I graduated with some impressive business experience considering I was a 22-year-old who’d yet to work a real full-time job.
In my four years of college, I’d recruited, interviewed, hired, managed, and on one occasion had to fire, employees. I’d drawn up marketing plans. I’d talked down angry customers. I’d written advertising copy, pitched ideas, created training programs, planned events, worked in teams, bounced back from failures, and done lots and lots of selling.
And yet, as an English and history major, I never took a single course related to business. I never had an off-campus internship, either. I just availed myself of the opportunities around me.
I volunteered as part of the staff for new student orientation and was hired to run the program during my senior year. I ran discussion groups as the TA for a course. I worked as a security guard at the library and as a conference planning assistant in the dorms one summer. And I ran a spectacularly unsuccessful new-member rush for my fraternity (it was the first time I learned that “This is how we’ve always done it” is not a compelling reason to do something).
I was nowhere near the most successful or involved person in my peer group, much less in the entire student community. My comparatively short list of involvements wasn’t particularly noteworthy. Some were even pedestrian.
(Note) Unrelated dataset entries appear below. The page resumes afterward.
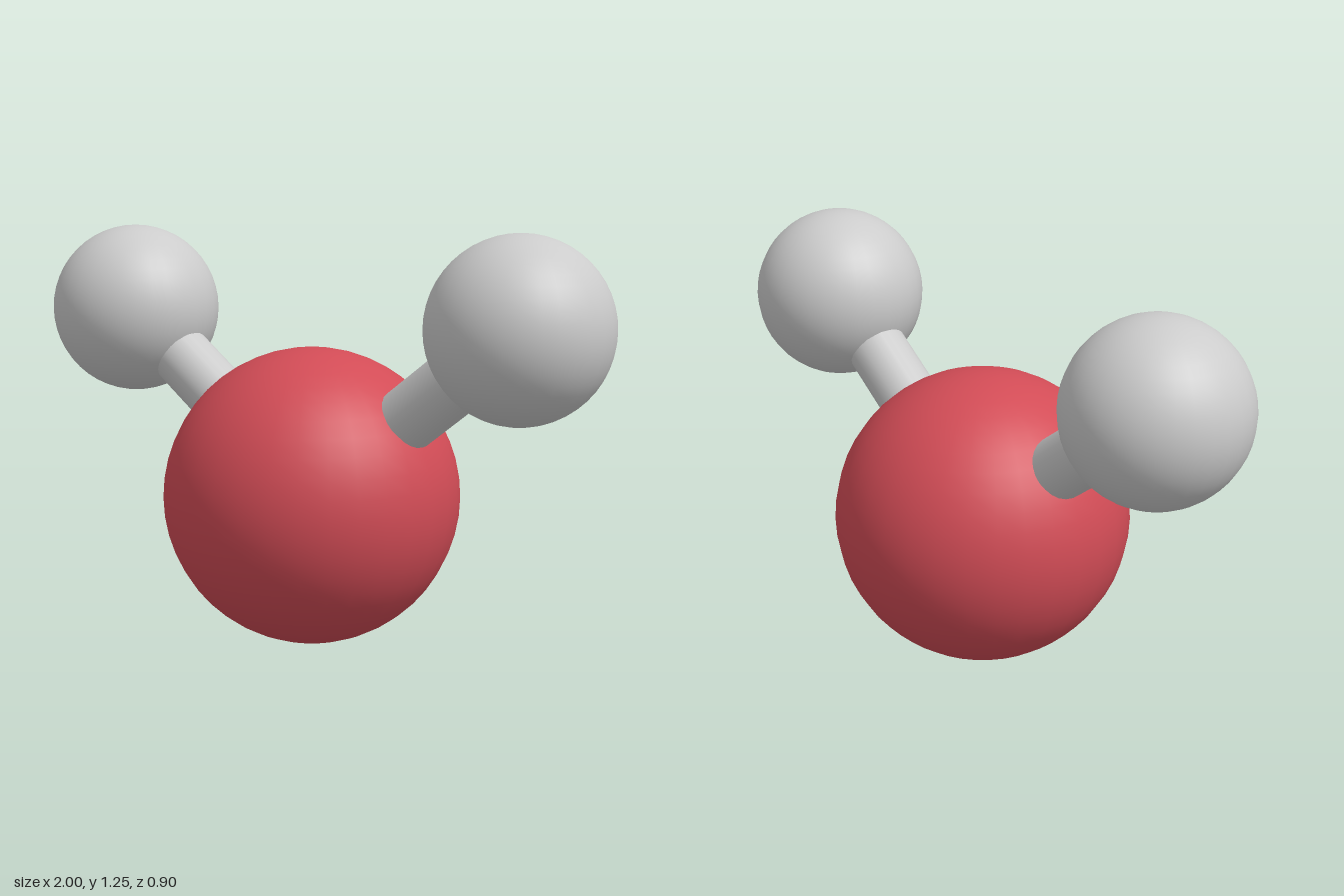
import * as THREE from 'three';

export function createModel() {
  const model = new THREE.Group();
  model.name = 'bentMolecule';
  const red = new THREE.MeshStandardMaterial({ color: 0xd24c56 });
  const grey = new THREE.MeshStandardMaterial({ color: 0xcccccc });

  const add = (name, geometry, material, position) => {
    const mesh = new THREE.Mesh(geometry, material);
    mesh.name = name;
    mesh.position.copy(position);
    model.add(mesh);
    return mesh;
  };

  // Large central atom
  const centre = new THREE.Vector3(0, 0.455, 0);
  add('centralAtom', new THREE.SphereGeometry(0.45, 32, 24), red, centre);

  // Two small atoms, each joined to the centre by a rod
  const up = new THREE.Vector3(0, 1, 0);
  for (const [side, sign] of [['left', 1], ['right', -1]]) {
    const end = new THREE.Vector3(sign * 0.733, 0.993, 0);
    add(side + 'Atom', new THREE.SphereGeometry(0.267, 32, 24), grey, end);

    const axis = end.clone().sub(centre);
    const rod = new THREE.CylinderGeometry(0.095, 0.095, axis.length(), 24);
    const bond = add(side + 'Bond', rod, grey, centre.clone().lerp(end, 0.5));
    bond.quaternion.setFromUnitVectors(up, axis.normalize());
  }
  return model;
}
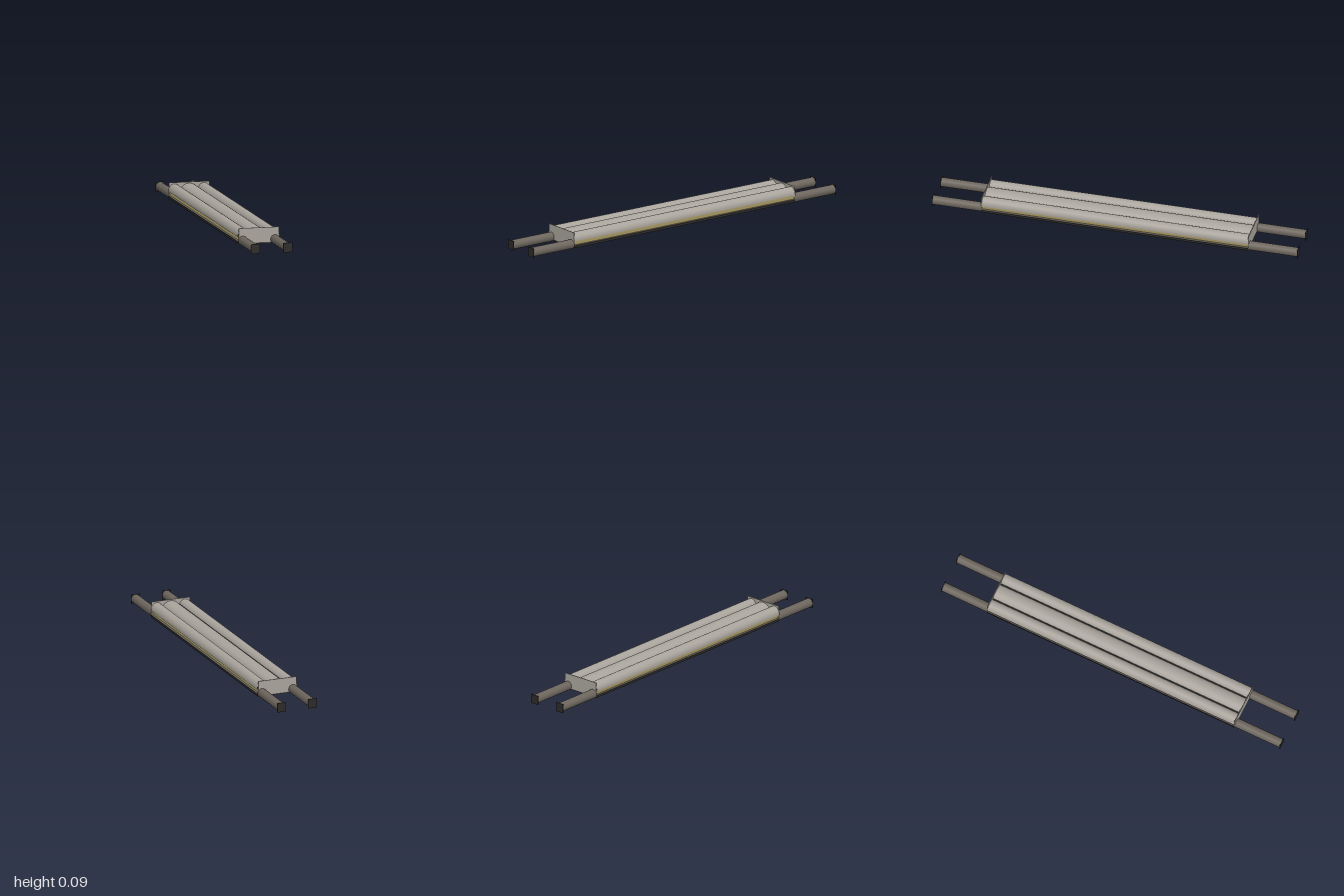
import * as THREE from 'three';

const material = (name, color, side = THREE.FrontSide) => {
  const m = new THREE.MeshStandardMaterial({ color, side });
  m.name = name;
  return m;
};

export function createModel() {
  const model = new THREE.Group();
  model.name = 'rollerBed';

  const shell = material('warm grey shell', 0xa8a39b, THREE.DoubleSide);
  const brown = material('brown grey metal', 0x6c655d, THREE.DoubleSide);
  const black = material('black trim', 0x2b2a29, THREE.DoubleSide);
  const yellow = material('dull yellow trim', 0xdac880, THREE.DoubleSide);

  const halfBody = 0.73;
  const length = halfBody * 2;

  function add(name, geometry, mat, x = 0, y = 0, z = 0) {
    const mesh = new THREE.Mesh(geometry, mat);
    mesh.name = name;
    mesh.position.set(x, y, z);
    model.add(mesh);
    return mesh;
  }

  // Flat base slab and the inner core that closes the body
  add('baseSlab', new THREE.BoxGeometry(0.222, 0.013, length), brown, 0, 0.0135, 0);
  add('core', new THREE.BoxGeometry(0.18, 0.03, length - 0.01), black, 0, 0.035, 0);

  // Three long rounded covers
  const cover = (name, x, rx, ry) => {
    const g = new THREE.CylinderGeometry(1, 1, length, 16, 1, true, Math.PI / 2, Math.PI);
    g.rotateX(Math.PI / 2);
    g.scale(rx, ry, 1);
    add(name, g, shell, x, 0.05, 0);
  };
  cover('middleCover', 0, 0.046, 0.035);
  cover('leftCover', 0.081, 0.033, 0.035);
  cover('rightCover', -0.081, 0.033, 0.035);

  for (const s of [-1, 1]) {
    const sideName = s > 0 ? 'left' : 'right';

    // Dark seam between covers
    add(sideName + 'Seam', new THREE.BoxGeometry(0.01, 0.012, length - 0.01), black,
      s * 0.047, 0.056, 0);

    // Grey lip under the outer cover, and black edge of the base
    add(sideName + 'Lip', new THREE.BoxGeometry(0.004, 0.006, length), shell,
      s * 0.112, 0.047, 0);
    add(sideName + 'BaseEdge', new THREE.BoxGeometry(0.002, 0.013, length), black,
      s * 0.112, 0.0135, 0);

    // Undercut trim strip along each side
    const top = [s * 0.113, 0.044], low = [s * 0.099, 0.02];
    const dx = top[0] - low[0], dy = top[1] - low[1];
    const trim = new THREE.PlaneGeometry(Math.hypot(dx, dy), length);
    trim.rotateX(-Math.PI / 2);
    trim.rotateZ(Math.atan2(dy, dx));
    add(sideName + 'Trim', trim, yellow,
      (top[0] + low[0]) / 2, (top[1] + low[1]) / 2, 0);

    // Thin end plate across the covers
    add(s > 0 ? 'frontPlate' : 'backPlate',
      new THREE.BoxGeometry(0.22, 0.079, 0.004), shell, 0, 0.0525, s * halfBody);

    // Projecting poles with square end plates
    for (const e of [-1, 1]) {
      const stub = new THREE.CylinderGeometry(0.025, 0.025, 1 - halfBody, 16, 1, true);
      stub.rotateX(Math.PI / 2);
      add('pole', stub, brown, s * 0.0885, 0.0255, e * (1 + halfBody) / 2);
      add('poleEndPlate', new THREE.BoxGeometry(0.05, 0.051, 0.003), black,
        s * 0.0885, 0.0255, e * 0.9985);
    }
  }
  return model;
}
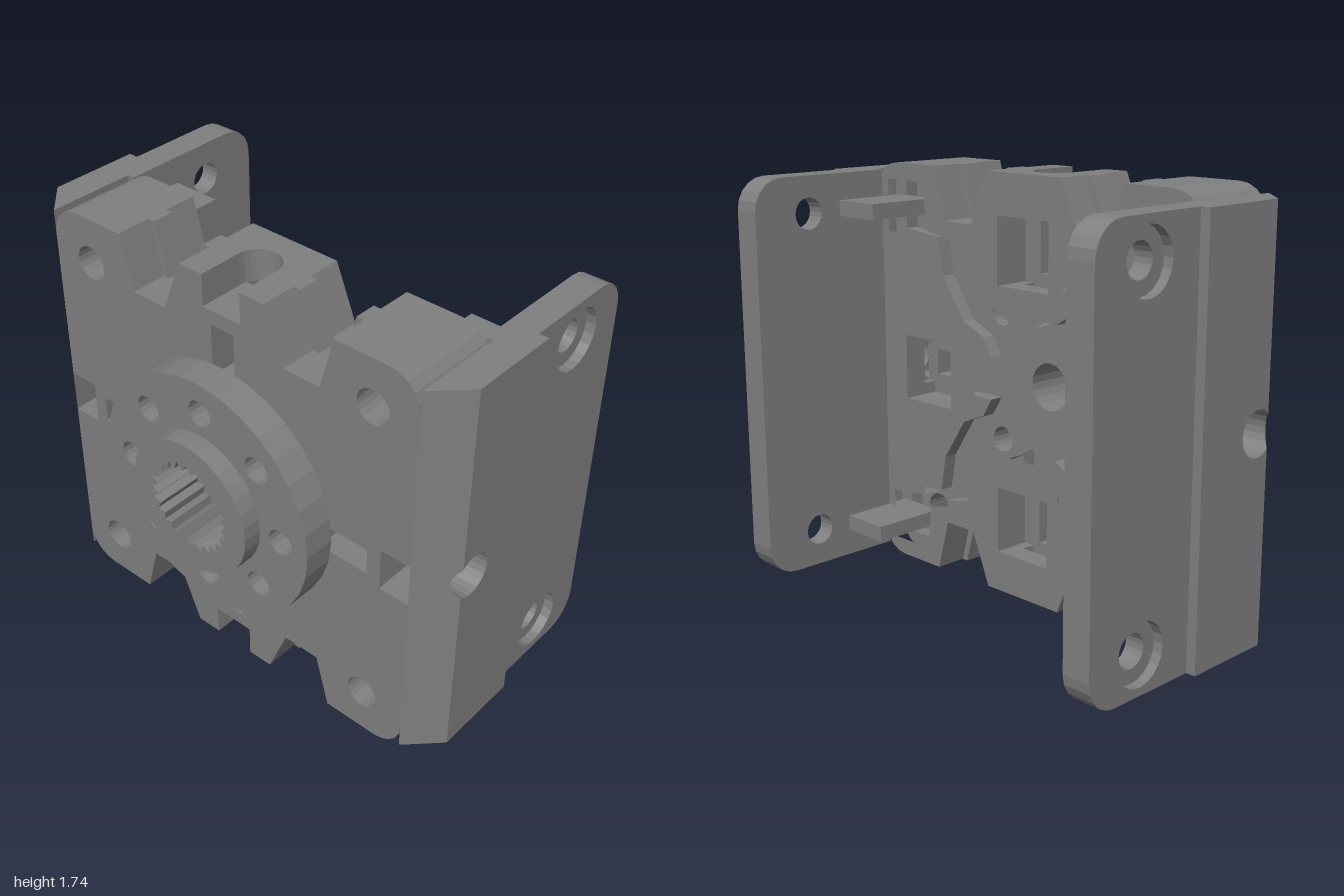
import * as THREE from 'three';

const grey = new THREE.MeshStandardMaterial({ color: 0x7f7f7f });
grey.name = 'machinedGrey';
grey.flatShading = true;

const V = (x, y) => new THREE.Vector2(x, y);
const PI = Math.PI;

// Mirror one quadrant (top centre to right centre) into a closed loop
function fourfold(q) {
  const flip = (list, sx, sy) => list.map(([x, y]) => V(x * sx, y * sy));
  const r = [...q].reverse();
  return [...flip(q, 1, 1), ...flip(r, 1, -1), ...flip(q, -1, -1), ...flip(r, -1, 1)];
}

function arc(cx, cy, r, a0, a1, n) {
  return Array.from({ length: n + 1 }, (_, i) => {
    const a = a0 + (a1 - a0) * i / n;
    return [cx + r * Math.cos(a), cy + r * Math.sin(a)];
  });
}
const pts = list => list.map(([x, y]) => V(x, y));
const circle = (x, y, r, n = 20) => pts(arc(x, y, r, 0, 2 * PI, n).slice(0, n));
const rect = (x0, y0, x1, y1) => [V(x0, y0), V(x1, y0), V(x1, y1), V(x0, y1)];

function extrude(outer, holes, depth) {
  const s = new THREE.Shape(outer);
  s.holes = holes.map(h => new THREE.Path(h));
  return new THREE.ExtrudeGeometry(s, { depth, bevelEnabled: false });
}

function add(parent, name, geo) {
  const m = new THREE.Mesh(geo, grey);
  m.name = name;
  parent.add(m);
  return m;
}

// Layer between two depths in z
function layer(parent, name, outer, holes, z0, z1) {
  return add(parent, name, extrude(outer, holes, z1 - z0).translate(0, 0, z0));
}

// Plate between two x values, profile given as (-z, y)
function sidePlate(parent, name, outer, holes, x0, x1) {
  return add(parent, name, extrude(outer, holes, x1 - x0).rotateY(PI / 2).translate(x0, 0, 0));
}

// Body edge: tongue narrows the tapered notches, open adds the edge channels
function edge(tongue, open) {
  const t = tongue ? 0.03 : 0;
  return [
    ...(open ? [[0.09, 0.74], [0.09, 0.87]] : []),
    [0.2 + t, 0.87], [0.29 + t, 0.65], [0.45 - t, 0.65], [0.51 - t, 0.87],
    ...arc(0.74, 0.74, 0.13, PI / 2, 0, 5),
    ...(open ? [[0.87, 0.09], [0.74, 0.09]] : []),
  ];
}

function buildBody(g) {
  const diagonals = [1, 3, 5, 7].map(i => i * PI / 4);

  // Through holes of the face plate
  const plateHoles = [circle(0, 0, 0.1)];
  for (const a of diagonals) {
    plateHoles.push(circle(0.386 * Math.cos(a), 0.386 * Math.sin(a), 0.055, 16));
  }
  for (const sx of [-1, 1]) {
    for (const sy of [-1, 1]) plateHoles.push(circle(sx * 0.68, sy * 0.68, 0.07));
    const a = Math.min(sx * 0.46, sx * 0.68), b = Math.max(sx * 0.46, sx * 0.68);
    plateHoles.push(rect(-0.055, a, 0.055, b), rect(a, -0.055, b, 0.055));
  }
  layer(g, 'facePlate', fourfold(edge(false, true)), plateHoles, 0.26, 0.41);
  layer(g, 'tonguePlate', fourfold(edge(true, true)), plateHoles, 0.19, 0.26);

  // Rear pockets: a star around the hub reaching into the corners
  const half = [[0.07, 0.28], [0.17, 0.33], [0.22, 0.45], [0.4, 0.57], [0.56, 0.6], [0.58, 0.8]];
  const star = [...half, [0.8, 0.8], ...half.map(([x, y]) => [y, x]).reverse()];
  const pockets = [
    fourfold(star),
    rect(-0.14, 0.42, 0.14, 0.7), rect(-0.14, -0.7, 0.14, -0.42),
    rect(0.42, -0.14, 0.7, 0.14), rect(-0.7, -0.14, -0.42, 0.14),
  ];
  layer(g, 'rearFrame', fourfold(edge(false, false)), pockets, 0.03, 0.13);

  // Quadrant blocks with cross channels between them
  const lane = [[0.09, 0.7], [0.14, 0.7], [0.14, 0.42], [0.09, 0.42], [0.09, 0.28]];
  const inner = [...lane, ...star.slice(1, -1), ...lane.map(([x, y]) => [y, x]).reverse()];
  for (const sx of [-1, 1]) for (const sy of [-1, 1]) {
    for (const [tongue, z0, z1] of [[false, 0.13, 0.17], [true, 0.17, 0.19]]) {
      const loop = [...edge(tongue, true), ...[...inner].reverse()];
      layer(g, 'channelBlock', loop.map(([x, y]) => V(x * sx, y * sy)), [], z0, z1);
    }
  }

  // Rounded floors of the four edge channels
  const floor = pts([[-0.09, -0.12], [0.09, -0.12], ...arc(0, -0.22, 0.09, 0, PI, 12)]);
  for (let i = 0; i < 4; i++) {
    const geo = extrude(floor, [], 0.13).rotateX(-PI / 2).translate(0, 0.74, 0).rotateZ(i * PI / 2);
    add(g, 'channelFloor', geo);
  }
}

function buildHorn(g) {
  // Toothed socket through flange and hub
  const n = 24;
  const socket = Array.from({ length: n * 2 }, (_, i) => {
    const r = i % 2 ? 0.165 : 0.195, a = i * PI / n;
    return V(r * Math.cos(a), r * Math.sin(a));
  });
  const bolts = Array.from({ length: 8 }, (_, i) =>
    circle(0.386 * Math.cos(i * PI / 4), 0.386 * Math.sin(i * PI / 4), 0.055, 16));
  layer(g, 'hornFlange', circle(0, 0, 0.515, 32), [socket, ...bolts], 0.41, 0.54);
  layer(g, 'hornHub', circle(0, 0, 0.287, 32), [socket], 0.54, 0.62);
}

function buildWing(g) {
  const H = 0.835;
  // Rear flange with rounded corners and counterbored holes
  const outline = pts([
    [-0.03, -H], ...arc(0.49, -H + 0.13, 0.13, -PI / 2, 0, 5),
    ...arc(0.49, H - 0.13, 0.13, 0, PI / 2, 5), [-0.03, H],
  ]);
  const holes = r => [-0.68, 0.68].map(y => circle(0.36, y, r));
  sidePlate(g, 'flangeInner', outline, holes(0.066), 0.84, 0.92);
  sidePlate(g, 'flangeOuter', outline, holes(0.123), 0.92, 0.96);

  // Thick web, split where the chamfer starts across the round port
  const a = Math.acos(0.06 / 0.09);
  const port = arc(-0.22, 0, 0.09, PI - a, -PI + a, 16);
  const nose = arc(-0.22, 0, 0.09, PI + a, PI - a, 6);
  sidePlate(g, 'web', pts([[-0.28, -H], [0.1, -H], [0.1, H], [-0.28, H], ...port]), [], 0.87, 1);
  const chamfer = sidePlate(g, 'webChamfer',
    pts([[-0.41, -H], [-0.28, -H], ...nose, [-0.28, H], [-0.41, H]]), [], 0.87, 1);
  const p = chamfer.geometry.attributes.position;
  for (let i = 0; i < p.count; i++) {
    if (p.getX(i) > 0.9) p.setX(i, 1 - (p.getZ(i) - 0.28));
  }
  chamfer.geometry.computeVertexNormals();

  // Locating tabs on the inside
  for (const s of [-1, 1]) {
    add(g, 'tab', new THREE.BoxGeometry(0.22, 0.065, 0.33).translate(0.735, s * 0.69, -0.035));
  }
}

export function createModel() {
  const model = new THREE.Group();
  model.name = 'mountingBracket';
  const parts = [['body', buildBody], ['horn', buildHorn], ['leftWing', buildWing], ['rightWing', buildWing]];
  for (const [name, build] of parts) {
    const g = new THREE.Group();
    g.name = name;
    g.position.y = 0.87;
    if (name === 'rightWing') g.rotation.z = PI;
    build(g);
    model.add(g);
  }
  return model;
}
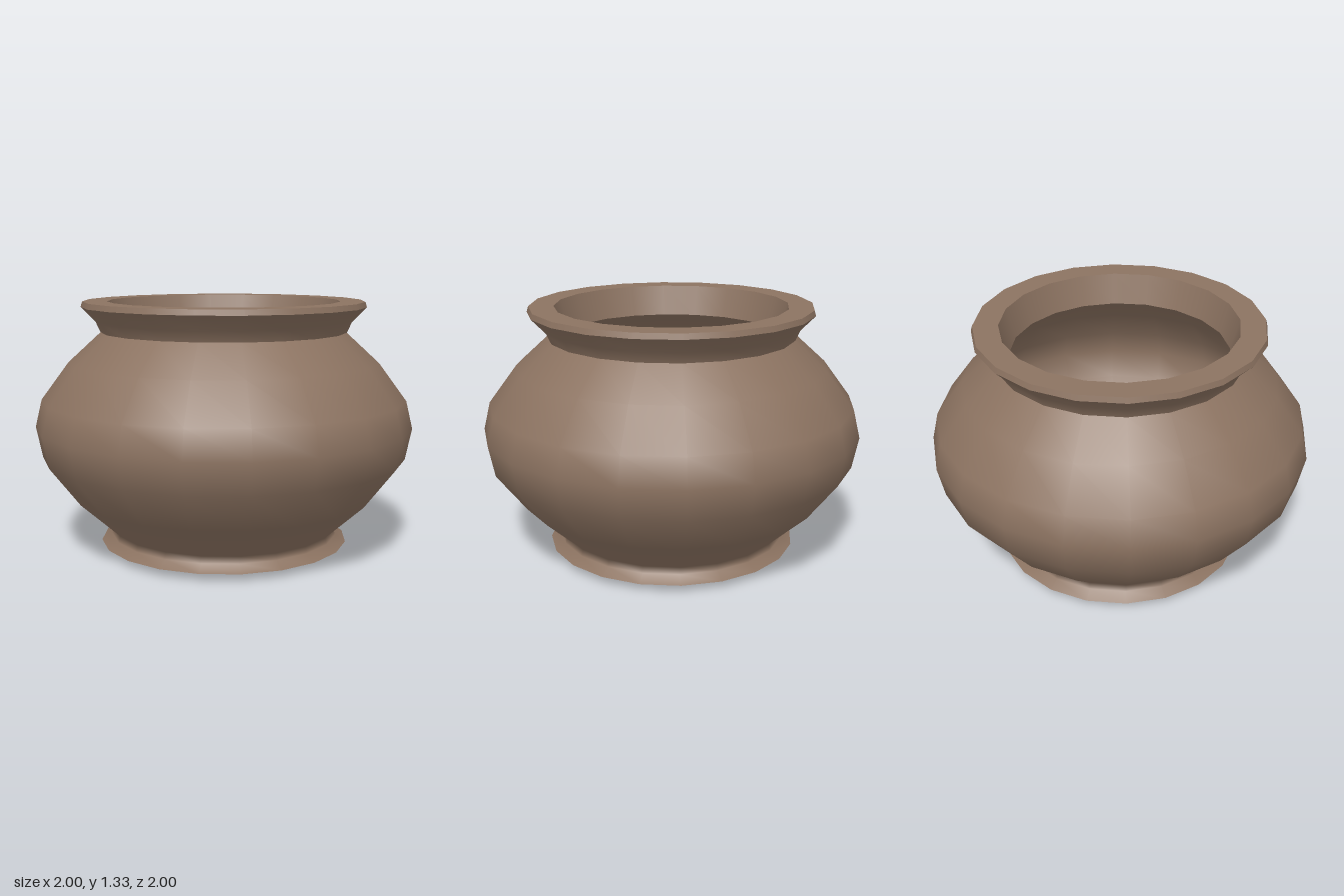
import * as THREE from 'three';

const SIDES = 20;

export function createModel() {
  const pot = new THREE.Group();
  pot.name = 'clayPot';

  const clay = new THREE.MeshStandardMaterial({ color: 0x8c7361 });
  clay.name = 'brown clay';

  // Each section is smooth in itself; the joins between sections stay sharp.
  // The profile runs from the base, up the outside, over the lip and down inside.
  const sections = {
    base: [[0, 0], [0.665, 0.04]],
    body: [
      [0.665, 0.04], [0.61, 0.075], [0.602, 0.11], [0.81, 0.3], [0.967, 0.505],
      [1, 0.67], [0.965, 0.815], [0.82, 1.01], [0.65, 1.165],
    ],
    neck: [[0.65, 1.165], [0.675, 1.22], [0.75, 1.297]],
    lipEdge: [[0.75, 1.297], [0.742, 1.325]],
    lipTop: [[0.742, 1.325], [0.612, 1.325]],
    innerNeck: [[0.612, 1.325], [0.567, 1.165]],
    innerWall: [
      [0.567, 1.165], [0.76, 1.0], [0.9, 0.81], [0.935, 0.67],
      [0.9, 0.51], [0.75, 0.31], [0.57, 0.13],
    ],
    floor: [[0.57, 0.13], [0, 0.13]],
  };

  for (const [name, profile] of Object.entries(sections)) {
    const points = profile.map(([r, y]) => new THREE.Vector2(r, y));
    const mesh = new THREE.Mesh(new THREE.LatheGeometry(points, SIDES), clay);
    mesh.name = name;
    pot.add(mesh);
  }
  return pot;
}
But baked into them were countless opportunities to lean in, to try new things, to take responsibility, and to fail. And best of all, they were available to any student on campus regardless of their area of interest.
As college costs and the associated student debt continue to rise, families are smartly starting to look more critically at the outcomes of college when compared to the cost. Investments are made based on the likelihood of a return, and it doesn’t make sense to pay that much for college only to cross your fingers and hope for the best after graduation.
But with some notable exceptions of programs built to combine applicable skills with job placement, it’s difficult for most colleges to promise (and to substantiate) an outcome at graduation, career-related or otherwise. A college can only present the opportunities, but the student is the x-factor.
It’s the student who gets to make the choice. You can view the boundless clubs, organizations, jobs, and other opportunities as a limited-time offer, one you must take advantage of before they disappear. Or you can view them as optional add-ons if and when the desire strikes.
The opportunities are there at every college, famous and otherwise. But you have to invest the initiative in pursuit of a successful return.